## Activity
The entries below contain a stretch that opens with the line containing "for end, y, base, tie" and closes with the line containing "# Two turns"; set down that stretch exactly, both ends included, and nothing else.

-------- Extracted entries --------

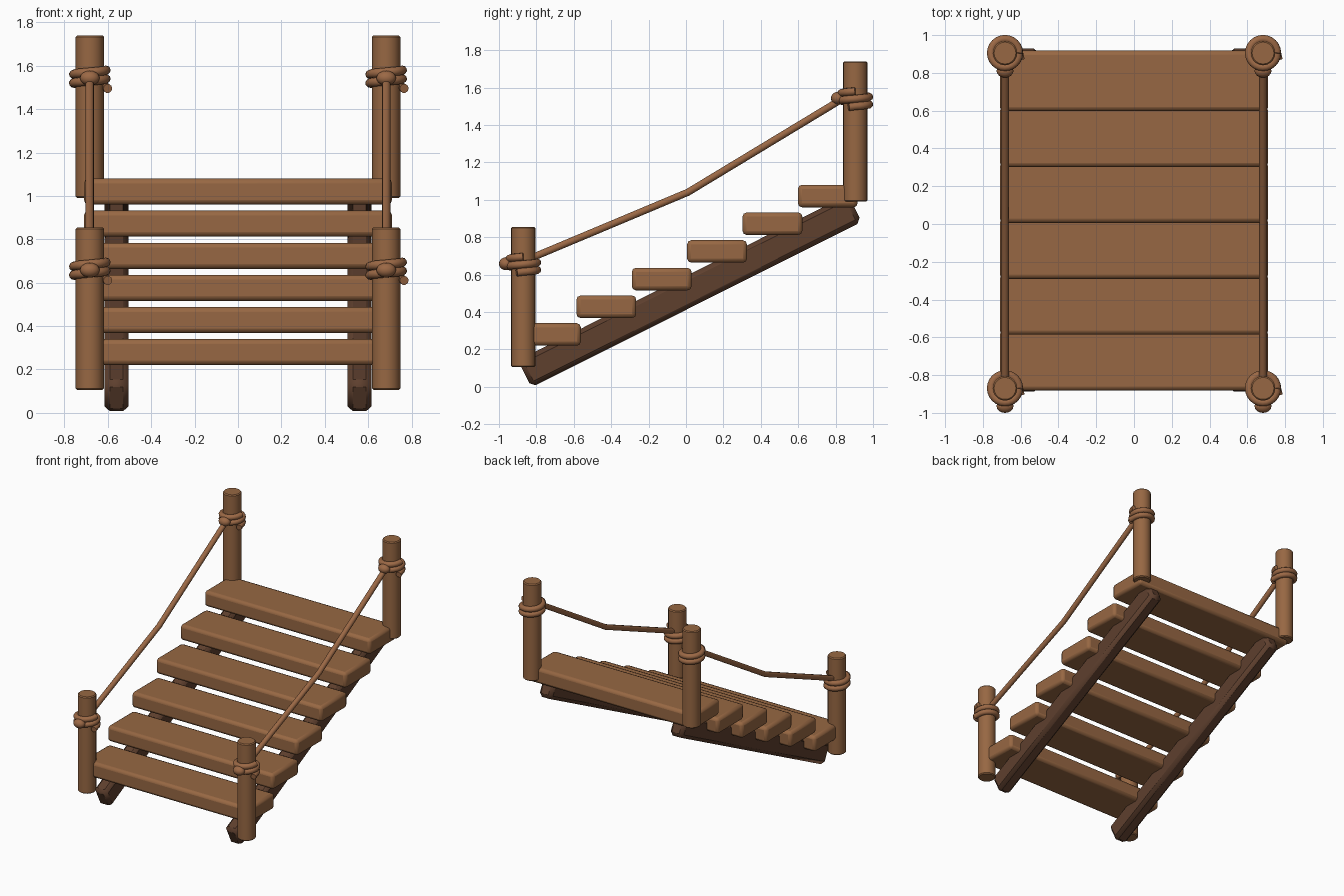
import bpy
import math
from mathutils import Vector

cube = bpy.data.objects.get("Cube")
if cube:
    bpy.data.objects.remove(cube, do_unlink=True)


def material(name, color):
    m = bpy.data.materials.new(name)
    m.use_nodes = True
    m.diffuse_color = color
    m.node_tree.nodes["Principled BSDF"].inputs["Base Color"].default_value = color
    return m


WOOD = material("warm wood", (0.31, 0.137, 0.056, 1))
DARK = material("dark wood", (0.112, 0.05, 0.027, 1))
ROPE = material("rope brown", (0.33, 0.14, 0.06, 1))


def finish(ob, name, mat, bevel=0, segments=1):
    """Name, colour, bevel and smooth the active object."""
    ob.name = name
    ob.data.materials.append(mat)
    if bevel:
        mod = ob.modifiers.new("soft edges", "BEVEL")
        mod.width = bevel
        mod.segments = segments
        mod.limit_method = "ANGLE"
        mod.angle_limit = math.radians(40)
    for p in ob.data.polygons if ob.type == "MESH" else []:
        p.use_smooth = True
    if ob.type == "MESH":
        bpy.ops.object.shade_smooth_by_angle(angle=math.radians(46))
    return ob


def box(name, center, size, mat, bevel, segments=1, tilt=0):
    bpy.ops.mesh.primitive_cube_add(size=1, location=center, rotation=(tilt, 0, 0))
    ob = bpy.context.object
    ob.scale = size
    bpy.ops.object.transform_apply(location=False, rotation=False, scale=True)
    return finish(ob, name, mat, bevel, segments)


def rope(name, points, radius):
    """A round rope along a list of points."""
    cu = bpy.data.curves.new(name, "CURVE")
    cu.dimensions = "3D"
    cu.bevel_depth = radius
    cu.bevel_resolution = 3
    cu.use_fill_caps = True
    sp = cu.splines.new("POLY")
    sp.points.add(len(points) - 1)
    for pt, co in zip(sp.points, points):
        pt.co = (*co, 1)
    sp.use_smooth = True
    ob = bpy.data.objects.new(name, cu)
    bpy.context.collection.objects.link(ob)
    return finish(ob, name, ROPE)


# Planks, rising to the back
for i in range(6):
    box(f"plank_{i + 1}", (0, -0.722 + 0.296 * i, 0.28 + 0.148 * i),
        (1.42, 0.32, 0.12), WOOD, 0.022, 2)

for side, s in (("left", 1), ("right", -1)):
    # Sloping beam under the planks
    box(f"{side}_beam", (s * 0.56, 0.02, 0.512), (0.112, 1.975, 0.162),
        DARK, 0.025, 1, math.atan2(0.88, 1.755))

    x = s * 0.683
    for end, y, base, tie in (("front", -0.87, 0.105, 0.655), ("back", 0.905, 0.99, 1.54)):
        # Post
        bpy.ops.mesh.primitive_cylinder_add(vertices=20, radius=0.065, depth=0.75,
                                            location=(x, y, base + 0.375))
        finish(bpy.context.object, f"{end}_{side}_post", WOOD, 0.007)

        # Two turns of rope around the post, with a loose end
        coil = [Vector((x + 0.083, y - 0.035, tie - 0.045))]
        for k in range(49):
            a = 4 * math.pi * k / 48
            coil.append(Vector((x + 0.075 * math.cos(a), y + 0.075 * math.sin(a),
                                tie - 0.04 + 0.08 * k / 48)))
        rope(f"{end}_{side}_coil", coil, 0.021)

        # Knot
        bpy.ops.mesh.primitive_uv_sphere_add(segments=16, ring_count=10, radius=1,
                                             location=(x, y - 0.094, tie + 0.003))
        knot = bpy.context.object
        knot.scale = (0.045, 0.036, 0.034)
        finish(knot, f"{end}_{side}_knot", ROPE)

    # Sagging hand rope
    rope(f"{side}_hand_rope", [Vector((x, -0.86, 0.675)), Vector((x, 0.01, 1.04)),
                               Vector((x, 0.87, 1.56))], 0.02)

--------

## Written response
    for end, y, base, tie in (("front", -0.87, 0.105, 0.655), ("back", 0.905, 0.99, 1.54)):
        # Post
        bpy.ops.mesh.primitive_cylinder_add(vertices=20, radius=0.065, depth=0.75,
                                            location=(x, y, base + 0.375))
        finish(bpy.context.object, f"{end}_{side}_post", WOOD, 0.007)

        # Two turns of rope around the post, with a loose end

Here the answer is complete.